Should the entries contain pictures, leave them out and return exactly the lines from the first through the line holding "mesh = bpy.data.meshes.new(name)".

(Stored dataset items)
• • • •

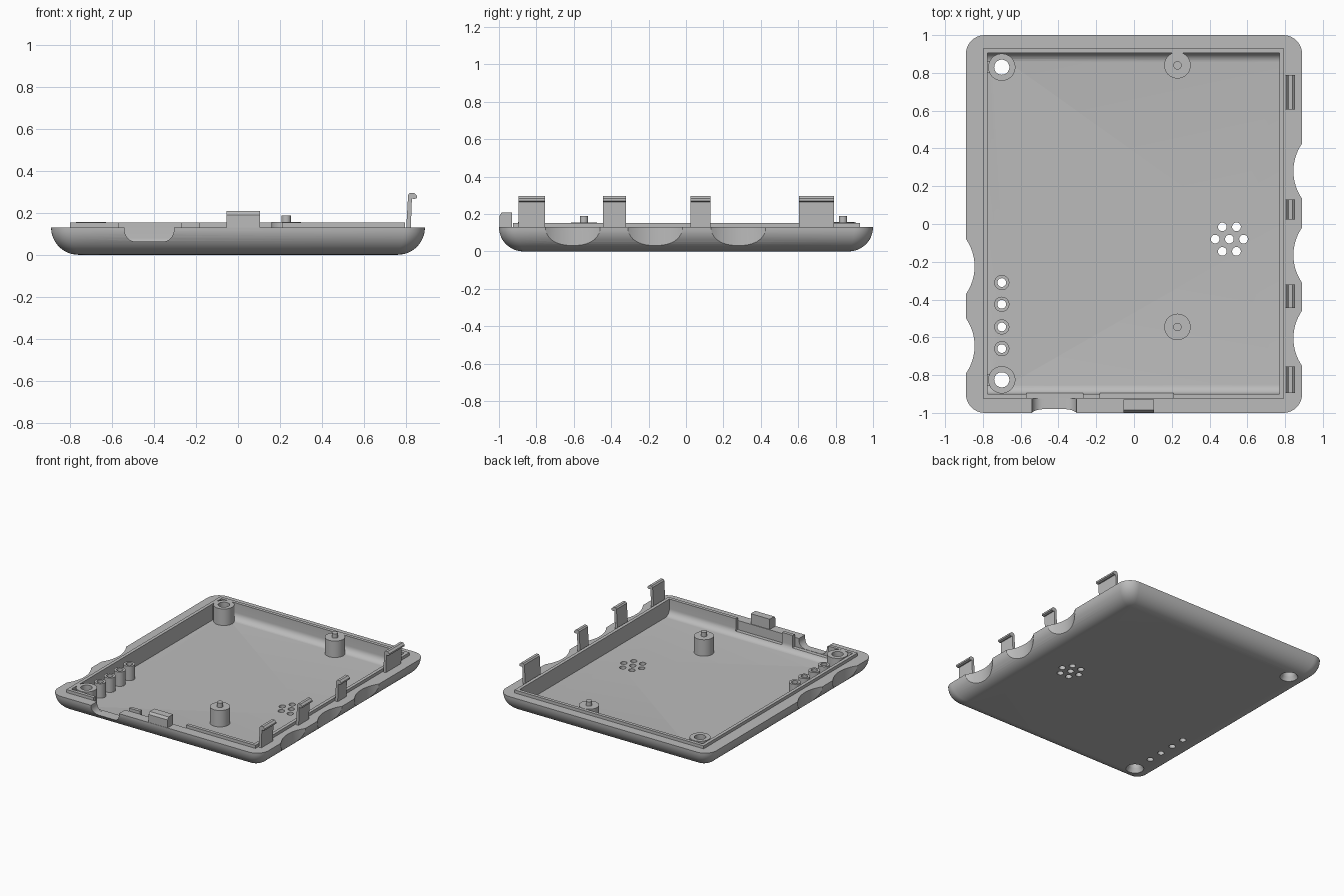
import bpy, bmesh, math
from mathutils import Matrix, Vector

cube = bpy.data.objects.get("Cube")
if cube:
    bpy.data.objects.remove(cube, do_unlink=True)

grey = bpy.data.materials.new("light grey plastic")
grey.use_nodes = True
COLOR = (0.5, 0.5, 0.5, 1)
grey.diffuse_color = COLOR
grey.node_tree.nodes["Principled BSDF"].inputs["Base Color"].default_value = COLOR

FLOOR, RIM, LIP = 0.03, 0.13, 0.153


def finish(name, bm):
    bmesh.ops.recalc_face_normals(bm, faces=bm.faces)
    mesh = bpy.data.meshes.new(name)
    bm.to_mesh(mesh)
    bm.free()
    mesh.materials.append(grey)
    ob = bpy.data.objects.new(name, mesh)
    bpy.context.collection.objects.link(ob)
    return ob


def prism(name, points, axis, lo, hi):
    """Extrude a 2D outline along x or y; the outline is given in the other two axes."""
    place = {"x": lambda a, b, t: (t, a, b), "y": lambda a, b, t: (a, t, b)}[axis]
    bm = bmesh.new()
    ends = [[bm.verts.new(place(a, b, t)) for a, b in points] for t in (lo, hi)]
    for ring in ends:
        bm.faces.new(ring)
    n = len(points)
    for i in range(n):
        j = (i + 1) % n
        bm.faces.new((ends[0][i], ends[0][j], ends[1][j], ends[1][i]))
    return finish(name, bm)


def box(name, x, y, z):
    return prism(name, [(x[0], z[0]), (x[1], z[0]), (x[1], z[1]), (x[0], z[1])], "y", *y)


def cone(name, x, y, z, r1, r2=None, segments=48):
    bm = bmesh.new()
    bmesh.ops.create_cone(bm, cap_ends=True, segments=segments, radius1=r1,
                          radius2=r1 if r2 is None else r2, depth=z[1] - z[0],
                          matrix=Matrix.Translation((x, y, sum(z) / 2)))
    return finish(name, bm)


def lathe(name, profile, x, y, closed):
    bm = bmesh.new()
    verts = [bm.verts.new((r, 0, z)) for r, z in profile]
    edges = [bm.edges.new(pair) for pair in zip(verts, verts[1:])]
    if closed:
        edges.append(bm.edges.new((verts[-1], verts[0])))
    bmesh.ops.spin(bm, geom=verts + edges, cent=(0, 0, 0), axis=(0, 0, 1),
                   angle=math.tau, steps=40)
    bmesh.ops.remove_doubles(bm, verts=bm.verts, dist=1e-5)
    bmesh.ops.translate(bm, verts=bm.verts, vec=(x, y, 0))
    return finish(name, bm)


def boolean(target, tool, operation="DIFFERENCE"):
    mod = target.modifiers.new("bool", "BOOLEAN")
    mod.operation, mod.solver, mod.object = operation, "EXACT", tool
    bpy.context.view_layer.objects.active = target
    bpy.ops.object.modifier_apply(modifier=mod.name)
    bpy.data.objects.remove(tool, do_unlink=True)


def smooth(ob, angle=32):
    bpy.ops.object.select_all(action="DESELECT")
    ob.select_set(True)
    bpy.context.view_layer.objects.active = ob
    bpy.ops.object.shade_smooth_by_angle(angle=math.radians(angle))


def rounded_ring(bm, hx, hy, r, z, steps=10):
    ring = []
    for q, (sx, sy) in enumerate([(1, 1), (-1, 1), (-1, -1), (1, -1)]):
        for i in range(steps + 1):
            a = (q + i / steps) * math.pi / 2
            ring.append(bm.verts.new((sx * (hx - r) + r * math.cos(a),
                                      sy * (hy - r) + r * math.sin(a), z)))
    return ring


# Tray shell with a quarter-round underside
bm = bmesh.new()
rings = []
for k in range(13):
    a = k / 12 * math.pi / 2
    inset = RIM * (1 - math.sin(a))
    rings.append(rounded_ring(bm, 0.89 - inset, 1 - inset, 0.1 - inset * 0.6,
                              RIM * (1 - math.cos(a))))
for low, high in zip(rings, rings[1:]):
    for i in range(len(low)):
        j = (i + 1) % len(low)
        bm.faces.new((low[i], low[j], high[j], high[i]))
bm.faces.new(rings[0])
bm.faces.new(rings[-1])
tray = finish("tray_shell", bm)

# Raised lip, then the cavity with rounded front and back floor edges
boolean(tray, box("lip", (-0.80, 0.795), (-0.925, 0.93), (0.08, LIP)), "UNION")
cavity = [(0.905, 0.3), (-0.90, 0.3)]
for side, wall in ((-1, -0.90), (1, 0.905)):
    arc = [math.pi / 2 * i / 8 for i in range(9)]
    if side > 0:
        arc.reverse()
    cavity += [(wall - side * 0.05 * (1 - math.cos(t)),
                FLOOR + 0.05 * (1 - math.sin(t))) for t in arc]
boolean(tray, prism("cavity", cavity, "x", -0.775, 0.77))

# Gaps in the front lip
for x in ((-0.57, -0.27), (-0.18, 0.21)):
    boolean(tray, box("gap", x, (-0.925, -0.86), (0.06, 0.3)))

# Connector notch with rounded lower corners
notch = [(-0.305, 0.3), (-0.54, 0.3)]
for cx, start in ((-0.485, math.pi), (-0.36, 1.5 * math.pi)):
    notch += [(cx + 0.055 * math.cos(start + i * math.pi / 16),
               0.117 + 0.055 * math.sin(start + i * math.pi / 16)) for i in range(9)]
boolean(tray, prism("notch", notch, "y", -1.1, -0.87))

# Finger scallops along both sides
for side, centres in ((1, (0.28, -0.165, -0.605)), (-1, (-0.225, -0.645))):
    for y in centres:
        boolean(tray, cone("scallop", side * 1.1, y, (-0.1, 0.3), 0.256, segments=96))

# Floor holes: speaker grille, indicator holes, countersunk screw holes
grille = [(0.505, -0.08)] + [(0.505 + 0.075 * math.cos(i * math.pi / 3),
                              -0.08 + 0.075 * math.sin(i * math.pi / 3)) for i in range(6)]
tube_ys = (-0.31, -0.425, -0.545, -0.66)
screw_ys = (0.83, -0.825)
for x, y in grille + [(-0.70, y) for y in tube_ys]:
    boolean(tray, cone("hole", x, y, (-0.1, 0.1), 0.023, segments=40))
for y in screw_ys:
    boolean(tray, cone("countersink", -0.70, y, (-0.01, 0.05), 0.067, 0.036))
smooth(tray)

# Hollow posts
for i, y in enumerate(tube_ys):
    smooth(lathe(f"indicator_tube_{i + 1}", [(0.023, 0.02), (0.04, 0.02), (0.04, 0.14),
                                             (0.023, 0.14)], -0.70, y, True))
for end, y in zip(("back", "front"), screw_ys):
    smooth(lathe(f"{end}_screw_post", [(0.052, 0.025), (0.072, 0.025), (0.072, 0.156),
                                       (0.04, 0.156), (0.04, 0.05)], -0.70, y, True))
    box(f"{end}_screw_post_rib", (-0.78, -0.755), (y - 0.03, y + 0.03), (0.02, 0.14))

# Solid posts with locating pins
for end, y in (("back", 0.84), ("front", -0.545)):
    smooth(lathe(f"{end}_pin_post", [(0, 0.02), (0.07, 0.02), (0.07, 0.155), (0.022, 0.155),
                                     (0.022, 0.188), (0, 0.188)], 0.23, y, False))
box("back_pin_post_rib", (0.20, 0.26), (0.89, 0.915), (0.02, 0.15))

# Snap clips with outward hooks
clip = [(0.80, 0.11), (0.822, 0.11), (0.828, 0.268), (0.838, 0.265), (0.852, 0.27),
        (0.852, 0.282), (0.838, 0.295), (0.818, 0.295), (0.81, 0.285)]
for i, (lo, hi) in enumerate(((-0.895, -0.755), (-0.445, -0.32), (0.025, 0.13), (0.605, 0.79))):
    prism(f"snap_clip_{i + 1}", clip, "y", lo, hi)

# Front latch block
prism("front_latch_block", [(-0.95, 0.08), (-0.985, 0.1), (-0.998, 0.13), (-0.998, 0.19),
                            (-0.985, 0.208), (-0.93, 0.208), (-0.93, 0.08)], "x", -0.055, 0.105)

• • • •

• SOLUTION:
import bpy, bmesh, math
from mathutils import Matrix, Vector

cube = bpy.data.objects.get("Cube")
if cube:
    bpy.data.objects.remove(cube, do_unlink=True)

grey = bpy.data.materials.new("light grey plastic")
grey.use_nodes = True
COLOR = (0.5, 0.5, 0.5, 1)
grey.diffuse_color = COLOR
grey.node_tree.nodes["Principled BSDF"].inputs["Base Color"].default_value = COLOR

FLOOR, RIM, LIP = 0.03, 0.13, 0.153


def finish(name, bm):
    bmesh.ops.recalc_face_normals(bm, faces=bm.faces)
    mesh = bpy.data.meshes.new(name)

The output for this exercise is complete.